## WHAT THE TASK ASKS
Check the listing below line by line and report how many lines hold "active", with no other words.

## RECORDS FOR PROCESSING

⟨

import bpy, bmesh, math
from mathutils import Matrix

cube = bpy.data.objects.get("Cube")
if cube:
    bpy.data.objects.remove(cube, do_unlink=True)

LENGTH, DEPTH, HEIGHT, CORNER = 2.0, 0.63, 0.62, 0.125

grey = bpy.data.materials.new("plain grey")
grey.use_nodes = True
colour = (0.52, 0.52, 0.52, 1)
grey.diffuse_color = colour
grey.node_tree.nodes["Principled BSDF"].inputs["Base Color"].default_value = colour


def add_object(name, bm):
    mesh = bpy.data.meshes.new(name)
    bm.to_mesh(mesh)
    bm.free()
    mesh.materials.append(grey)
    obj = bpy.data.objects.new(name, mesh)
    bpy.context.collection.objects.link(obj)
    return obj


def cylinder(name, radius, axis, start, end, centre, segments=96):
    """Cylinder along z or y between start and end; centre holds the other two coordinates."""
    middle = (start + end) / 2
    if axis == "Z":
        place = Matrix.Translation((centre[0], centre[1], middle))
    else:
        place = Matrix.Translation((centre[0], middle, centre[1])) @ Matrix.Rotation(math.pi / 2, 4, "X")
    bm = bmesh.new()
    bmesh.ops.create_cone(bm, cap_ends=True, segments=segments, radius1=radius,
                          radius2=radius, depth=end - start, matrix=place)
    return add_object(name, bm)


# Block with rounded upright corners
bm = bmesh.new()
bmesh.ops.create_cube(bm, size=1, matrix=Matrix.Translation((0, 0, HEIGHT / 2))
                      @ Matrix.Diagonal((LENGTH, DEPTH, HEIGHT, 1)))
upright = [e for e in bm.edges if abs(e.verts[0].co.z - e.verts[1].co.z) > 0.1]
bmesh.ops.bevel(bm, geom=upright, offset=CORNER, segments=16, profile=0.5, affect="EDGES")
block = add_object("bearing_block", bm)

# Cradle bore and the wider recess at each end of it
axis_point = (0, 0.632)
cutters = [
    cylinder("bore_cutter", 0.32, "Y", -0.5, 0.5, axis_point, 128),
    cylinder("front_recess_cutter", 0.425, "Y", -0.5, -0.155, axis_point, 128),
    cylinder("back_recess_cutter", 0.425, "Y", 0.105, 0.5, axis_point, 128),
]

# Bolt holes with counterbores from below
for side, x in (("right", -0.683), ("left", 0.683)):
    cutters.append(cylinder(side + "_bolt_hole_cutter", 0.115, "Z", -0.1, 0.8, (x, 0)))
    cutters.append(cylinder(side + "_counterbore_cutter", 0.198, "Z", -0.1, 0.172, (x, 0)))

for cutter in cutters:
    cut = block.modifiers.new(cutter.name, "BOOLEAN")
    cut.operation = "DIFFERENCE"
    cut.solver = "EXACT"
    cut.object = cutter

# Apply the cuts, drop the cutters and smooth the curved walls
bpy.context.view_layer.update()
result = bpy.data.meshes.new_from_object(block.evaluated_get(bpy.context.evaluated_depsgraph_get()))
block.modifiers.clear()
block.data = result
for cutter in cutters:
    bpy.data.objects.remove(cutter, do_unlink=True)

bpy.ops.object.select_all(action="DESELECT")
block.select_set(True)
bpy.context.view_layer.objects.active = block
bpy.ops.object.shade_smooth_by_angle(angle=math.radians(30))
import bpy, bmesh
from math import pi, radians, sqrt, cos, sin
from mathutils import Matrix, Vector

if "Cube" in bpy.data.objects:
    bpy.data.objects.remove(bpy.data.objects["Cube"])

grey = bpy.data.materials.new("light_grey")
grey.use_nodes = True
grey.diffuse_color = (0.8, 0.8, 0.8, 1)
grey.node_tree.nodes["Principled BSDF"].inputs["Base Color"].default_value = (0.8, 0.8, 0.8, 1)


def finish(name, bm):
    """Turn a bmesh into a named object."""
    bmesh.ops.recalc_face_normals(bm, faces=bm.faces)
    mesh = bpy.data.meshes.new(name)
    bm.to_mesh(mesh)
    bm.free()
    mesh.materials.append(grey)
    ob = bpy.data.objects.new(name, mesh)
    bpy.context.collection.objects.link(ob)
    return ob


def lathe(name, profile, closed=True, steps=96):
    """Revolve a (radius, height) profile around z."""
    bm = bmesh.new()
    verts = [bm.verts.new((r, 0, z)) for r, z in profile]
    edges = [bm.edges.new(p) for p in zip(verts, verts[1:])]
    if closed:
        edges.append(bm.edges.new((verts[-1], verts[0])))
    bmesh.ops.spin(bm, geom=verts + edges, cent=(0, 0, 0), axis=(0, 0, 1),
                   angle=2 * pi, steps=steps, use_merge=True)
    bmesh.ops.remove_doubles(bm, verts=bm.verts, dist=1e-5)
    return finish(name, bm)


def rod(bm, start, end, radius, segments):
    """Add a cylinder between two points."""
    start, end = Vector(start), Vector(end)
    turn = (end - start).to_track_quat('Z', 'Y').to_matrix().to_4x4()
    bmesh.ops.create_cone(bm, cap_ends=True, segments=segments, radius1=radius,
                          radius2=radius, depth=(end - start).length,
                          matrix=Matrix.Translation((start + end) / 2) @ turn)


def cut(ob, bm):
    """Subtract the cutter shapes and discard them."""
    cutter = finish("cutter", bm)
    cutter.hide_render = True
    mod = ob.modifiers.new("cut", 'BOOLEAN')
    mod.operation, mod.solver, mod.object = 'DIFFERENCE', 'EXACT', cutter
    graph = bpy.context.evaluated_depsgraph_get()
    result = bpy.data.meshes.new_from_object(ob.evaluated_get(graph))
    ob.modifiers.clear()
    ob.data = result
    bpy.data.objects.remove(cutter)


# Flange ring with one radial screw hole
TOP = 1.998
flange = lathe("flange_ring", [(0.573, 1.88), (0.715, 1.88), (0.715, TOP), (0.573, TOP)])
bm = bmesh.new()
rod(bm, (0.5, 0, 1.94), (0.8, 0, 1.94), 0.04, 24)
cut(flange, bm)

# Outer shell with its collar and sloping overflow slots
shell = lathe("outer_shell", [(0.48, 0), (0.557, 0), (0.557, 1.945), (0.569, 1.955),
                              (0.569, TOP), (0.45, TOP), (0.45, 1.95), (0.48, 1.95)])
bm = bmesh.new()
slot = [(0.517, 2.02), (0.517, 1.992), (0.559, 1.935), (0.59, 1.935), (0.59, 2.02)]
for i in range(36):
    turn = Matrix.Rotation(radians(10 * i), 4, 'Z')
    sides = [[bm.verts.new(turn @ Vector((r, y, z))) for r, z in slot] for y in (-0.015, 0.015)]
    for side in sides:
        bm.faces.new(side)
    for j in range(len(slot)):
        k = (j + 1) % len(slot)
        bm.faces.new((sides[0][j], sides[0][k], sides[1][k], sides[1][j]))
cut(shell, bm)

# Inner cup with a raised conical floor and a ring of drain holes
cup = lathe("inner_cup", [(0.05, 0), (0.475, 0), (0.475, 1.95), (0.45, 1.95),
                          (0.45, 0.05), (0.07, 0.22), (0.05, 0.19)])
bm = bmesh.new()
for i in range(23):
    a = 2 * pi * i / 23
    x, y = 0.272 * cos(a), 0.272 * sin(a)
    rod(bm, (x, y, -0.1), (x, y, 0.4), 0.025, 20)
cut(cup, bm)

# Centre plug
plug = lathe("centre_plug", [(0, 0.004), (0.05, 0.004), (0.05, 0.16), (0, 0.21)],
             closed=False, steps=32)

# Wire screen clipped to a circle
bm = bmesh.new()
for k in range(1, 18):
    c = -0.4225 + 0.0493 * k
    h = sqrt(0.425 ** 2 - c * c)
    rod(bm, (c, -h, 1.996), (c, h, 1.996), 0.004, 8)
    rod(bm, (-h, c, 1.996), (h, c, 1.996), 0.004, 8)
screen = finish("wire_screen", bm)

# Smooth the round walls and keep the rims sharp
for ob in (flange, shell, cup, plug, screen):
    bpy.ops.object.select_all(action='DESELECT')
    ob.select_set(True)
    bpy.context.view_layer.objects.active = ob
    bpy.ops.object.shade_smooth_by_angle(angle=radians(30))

⟩

## ANSWER BELOW
2